Whitelisting is when a subscriber adds your sender name to their email contacts. When an email provider such as Gmail recognizes that you’re in the subscriber’s contacts, they’ll be sure to deliver your email.
You can ask someone to whitelist you by providing instructions for how to do so.
For example, Further provides subscribers instructions on how to whitelist in this welcome email below:
3. Set expectations
Setting expectations in your welcome email is a great way to decrease spam complaints and discourage unsubscribes.
You can set expectations by explaining how frequently subscribers will receive emails from you and by walking them through the kind of content they’ll receive.
If you tell subscribers up front that you’ll be emailing them daily, for example, they’ll be less likely to mark your emails as spam, because they’ll be expecting daily emails.
Additionally, when you inform subscribers of the kind of content they’ll get from you and you stick to those guidelines, subscribers may be less likely to mark your emails as spam or unsubscribe, because they’re aware of the kind of content you send.

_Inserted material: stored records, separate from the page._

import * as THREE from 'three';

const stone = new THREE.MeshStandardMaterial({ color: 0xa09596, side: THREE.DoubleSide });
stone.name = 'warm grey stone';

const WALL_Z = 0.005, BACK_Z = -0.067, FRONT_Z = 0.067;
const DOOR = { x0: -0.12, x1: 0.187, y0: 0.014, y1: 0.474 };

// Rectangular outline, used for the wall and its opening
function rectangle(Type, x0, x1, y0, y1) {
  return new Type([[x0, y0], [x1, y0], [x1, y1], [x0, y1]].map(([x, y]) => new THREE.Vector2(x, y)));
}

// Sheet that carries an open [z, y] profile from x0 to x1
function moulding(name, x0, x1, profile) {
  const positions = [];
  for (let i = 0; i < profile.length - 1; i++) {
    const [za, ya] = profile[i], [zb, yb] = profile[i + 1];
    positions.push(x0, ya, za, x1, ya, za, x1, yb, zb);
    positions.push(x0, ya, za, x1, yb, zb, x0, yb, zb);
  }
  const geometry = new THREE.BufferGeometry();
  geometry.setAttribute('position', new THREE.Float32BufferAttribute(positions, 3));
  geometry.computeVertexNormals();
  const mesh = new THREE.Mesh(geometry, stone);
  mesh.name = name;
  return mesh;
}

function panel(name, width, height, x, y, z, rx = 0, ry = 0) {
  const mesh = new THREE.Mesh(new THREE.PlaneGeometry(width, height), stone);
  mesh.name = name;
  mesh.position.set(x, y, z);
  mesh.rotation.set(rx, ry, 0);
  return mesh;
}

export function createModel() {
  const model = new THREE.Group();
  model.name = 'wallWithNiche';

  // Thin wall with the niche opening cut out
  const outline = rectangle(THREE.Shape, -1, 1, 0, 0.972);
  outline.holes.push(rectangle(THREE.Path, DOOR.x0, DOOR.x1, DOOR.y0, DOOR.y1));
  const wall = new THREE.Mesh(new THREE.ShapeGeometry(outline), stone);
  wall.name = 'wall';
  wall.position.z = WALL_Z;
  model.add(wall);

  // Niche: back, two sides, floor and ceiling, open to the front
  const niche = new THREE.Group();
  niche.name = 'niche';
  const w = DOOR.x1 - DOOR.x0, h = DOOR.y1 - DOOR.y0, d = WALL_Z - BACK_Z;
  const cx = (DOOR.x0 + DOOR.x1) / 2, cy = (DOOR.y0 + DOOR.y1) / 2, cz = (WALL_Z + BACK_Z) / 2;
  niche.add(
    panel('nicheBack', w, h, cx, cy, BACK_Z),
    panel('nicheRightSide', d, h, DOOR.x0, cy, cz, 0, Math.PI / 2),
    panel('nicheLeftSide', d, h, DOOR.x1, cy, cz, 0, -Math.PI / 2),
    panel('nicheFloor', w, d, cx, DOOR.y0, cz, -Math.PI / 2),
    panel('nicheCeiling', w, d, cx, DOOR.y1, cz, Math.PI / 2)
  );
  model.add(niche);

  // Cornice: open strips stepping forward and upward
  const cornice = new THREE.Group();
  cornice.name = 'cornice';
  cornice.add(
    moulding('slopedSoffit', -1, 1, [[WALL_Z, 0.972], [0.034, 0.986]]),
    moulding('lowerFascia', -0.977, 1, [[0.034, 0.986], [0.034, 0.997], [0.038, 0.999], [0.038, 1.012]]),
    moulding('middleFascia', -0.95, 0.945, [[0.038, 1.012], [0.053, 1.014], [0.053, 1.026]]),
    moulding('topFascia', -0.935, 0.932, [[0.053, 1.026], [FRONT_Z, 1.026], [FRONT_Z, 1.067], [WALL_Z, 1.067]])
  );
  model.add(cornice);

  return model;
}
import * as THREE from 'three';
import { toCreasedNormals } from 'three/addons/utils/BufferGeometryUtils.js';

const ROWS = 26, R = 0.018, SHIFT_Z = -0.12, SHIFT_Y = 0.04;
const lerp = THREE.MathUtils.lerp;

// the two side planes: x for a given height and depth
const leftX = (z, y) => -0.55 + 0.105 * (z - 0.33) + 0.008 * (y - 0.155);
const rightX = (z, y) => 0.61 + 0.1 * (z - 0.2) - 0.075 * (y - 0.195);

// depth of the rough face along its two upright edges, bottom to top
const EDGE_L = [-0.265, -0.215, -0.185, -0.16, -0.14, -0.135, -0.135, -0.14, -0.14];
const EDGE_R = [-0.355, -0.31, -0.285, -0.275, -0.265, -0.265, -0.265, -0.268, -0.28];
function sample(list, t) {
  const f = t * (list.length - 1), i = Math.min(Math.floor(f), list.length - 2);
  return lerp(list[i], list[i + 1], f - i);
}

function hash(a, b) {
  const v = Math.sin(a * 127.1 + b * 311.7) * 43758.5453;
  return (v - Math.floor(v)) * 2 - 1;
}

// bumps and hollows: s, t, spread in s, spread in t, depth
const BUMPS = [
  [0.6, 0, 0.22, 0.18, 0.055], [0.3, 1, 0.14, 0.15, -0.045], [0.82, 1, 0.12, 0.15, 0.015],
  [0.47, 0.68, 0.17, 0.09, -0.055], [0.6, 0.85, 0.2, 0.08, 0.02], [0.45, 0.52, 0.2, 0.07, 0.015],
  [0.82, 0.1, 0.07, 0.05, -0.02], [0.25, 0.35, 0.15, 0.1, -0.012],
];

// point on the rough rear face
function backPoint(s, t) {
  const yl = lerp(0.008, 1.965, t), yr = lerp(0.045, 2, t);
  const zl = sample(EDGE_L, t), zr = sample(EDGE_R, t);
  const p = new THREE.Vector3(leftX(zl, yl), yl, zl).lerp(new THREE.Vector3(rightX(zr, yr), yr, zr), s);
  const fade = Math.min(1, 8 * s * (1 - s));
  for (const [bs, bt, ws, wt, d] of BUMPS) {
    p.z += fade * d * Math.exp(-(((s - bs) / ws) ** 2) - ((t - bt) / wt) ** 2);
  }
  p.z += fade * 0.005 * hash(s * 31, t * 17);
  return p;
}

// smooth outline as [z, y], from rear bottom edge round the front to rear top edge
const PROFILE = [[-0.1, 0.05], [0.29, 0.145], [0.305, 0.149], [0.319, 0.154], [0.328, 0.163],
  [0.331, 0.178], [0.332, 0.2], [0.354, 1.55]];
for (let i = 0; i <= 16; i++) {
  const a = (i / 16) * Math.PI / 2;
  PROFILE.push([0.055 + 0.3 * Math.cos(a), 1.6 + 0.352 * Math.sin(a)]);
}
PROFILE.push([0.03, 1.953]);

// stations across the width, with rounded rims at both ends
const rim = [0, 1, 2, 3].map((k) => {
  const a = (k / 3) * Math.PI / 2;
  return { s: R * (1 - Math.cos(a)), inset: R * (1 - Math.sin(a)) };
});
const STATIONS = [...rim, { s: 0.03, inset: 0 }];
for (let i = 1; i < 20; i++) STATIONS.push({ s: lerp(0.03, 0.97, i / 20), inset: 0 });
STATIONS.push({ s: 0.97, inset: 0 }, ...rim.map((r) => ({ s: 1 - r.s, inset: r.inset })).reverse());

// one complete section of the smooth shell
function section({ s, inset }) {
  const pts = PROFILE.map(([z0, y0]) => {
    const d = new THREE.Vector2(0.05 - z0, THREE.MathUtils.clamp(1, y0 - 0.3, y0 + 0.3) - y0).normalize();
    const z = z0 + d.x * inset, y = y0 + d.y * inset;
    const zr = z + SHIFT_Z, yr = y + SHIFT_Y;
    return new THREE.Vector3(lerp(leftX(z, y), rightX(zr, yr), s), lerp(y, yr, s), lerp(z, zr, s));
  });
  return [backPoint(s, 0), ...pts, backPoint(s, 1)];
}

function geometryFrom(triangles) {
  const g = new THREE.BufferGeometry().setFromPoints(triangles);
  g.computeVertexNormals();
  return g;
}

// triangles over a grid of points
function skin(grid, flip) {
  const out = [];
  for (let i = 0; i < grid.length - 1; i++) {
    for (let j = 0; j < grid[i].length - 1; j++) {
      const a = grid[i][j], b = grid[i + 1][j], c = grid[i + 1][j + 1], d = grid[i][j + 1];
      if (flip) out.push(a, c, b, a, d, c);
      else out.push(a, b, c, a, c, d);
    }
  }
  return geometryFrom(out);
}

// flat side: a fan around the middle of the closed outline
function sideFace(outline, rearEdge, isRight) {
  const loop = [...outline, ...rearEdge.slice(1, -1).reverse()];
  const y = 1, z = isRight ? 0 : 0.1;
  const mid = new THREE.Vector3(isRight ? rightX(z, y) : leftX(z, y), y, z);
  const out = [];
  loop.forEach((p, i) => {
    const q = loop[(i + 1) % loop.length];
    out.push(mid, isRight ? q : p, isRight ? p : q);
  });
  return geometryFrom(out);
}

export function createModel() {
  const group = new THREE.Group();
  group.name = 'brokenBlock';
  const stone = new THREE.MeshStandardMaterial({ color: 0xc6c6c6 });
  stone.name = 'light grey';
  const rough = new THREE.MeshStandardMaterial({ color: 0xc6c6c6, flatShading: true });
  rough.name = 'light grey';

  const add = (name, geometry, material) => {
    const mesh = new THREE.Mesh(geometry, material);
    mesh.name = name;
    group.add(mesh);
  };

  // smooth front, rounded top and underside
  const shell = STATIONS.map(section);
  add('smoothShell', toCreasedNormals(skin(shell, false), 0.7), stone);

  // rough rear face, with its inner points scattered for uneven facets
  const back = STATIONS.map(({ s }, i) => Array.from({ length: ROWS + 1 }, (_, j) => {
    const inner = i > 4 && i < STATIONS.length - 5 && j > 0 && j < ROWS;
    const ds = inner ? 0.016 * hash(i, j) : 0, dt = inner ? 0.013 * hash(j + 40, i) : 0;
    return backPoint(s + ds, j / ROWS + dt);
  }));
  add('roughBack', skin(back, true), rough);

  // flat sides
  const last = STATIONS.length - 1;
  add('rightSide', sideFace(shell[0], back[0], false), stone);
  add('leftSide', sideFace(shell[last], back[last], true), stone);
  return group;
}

Take a look at how Farnam Street does this in the welcome email below by explaining that subscribers will receive an email each Sunday with the best brain food from the week:
4. Introduce yourself
Typically, you should not try to sell anything in your welcome email. It’s way too early in your relationship with this new subscriber. That’d be like asking someone to marry you on the first date!
However, the welcome email is a good opportunity to begin establishing a relationship that can lead to sales later on.
By introducing your company (or brand) and mission in your welcome email, your subscriber can begin to become familiar with you. This familiarity can carry over to later emails and make your subscriber more likely to purchase since they know who you are.
In a section of her welcome email, Jill Angie of Not Your Average Runner introduces herself through a short and compelling story.
This is a short story — but it’s compelling! Jill uses a conversational tone and is super likeable. You can do this too in your own emails.
5. Build excitement
Your welcome email plays an essential role in establishing your relationship with a subscriber and in setting up how they interact with your emails in the time after they subscribe. A well-written welcome email can increase open rates and click-through rates for months after your subscriber receives it.
One way it does this is by building excitement for the emails that’ll be arriving later on.You can accomplish this by explaining the benefits of being on your list and teasing the content that subscribers will be getting from you.
This is similar to setting expectations, except that the goal is to use language, sentences and words that’ll get your subscribers as excited about receiving your content as a child is excited about opening their birthday presents.
Nomadic Matt, a travel blogger, builds excitement in his welcome email by telling subscribers they’ll get, “amazing tips, tricks, and deals sent to you so you can travel more on less.” He then allows them to choose the type of travel content they want to receive from him by having them select the country they want to travel to next.
This is just the beginning. It’s time to master email automation.
These 2 emails are the first automated messages you should send to subscribers. But they’re just the tip of the iceberg. You can leverage the power of email automation to create a marketing machine that’ll promote your product and increase your revenue. And the best part? This machine will run on autopilot, making money for you while you do other things.
Get started with email automation! Create your FREE account with AWeber today, and change the way you send emails forever.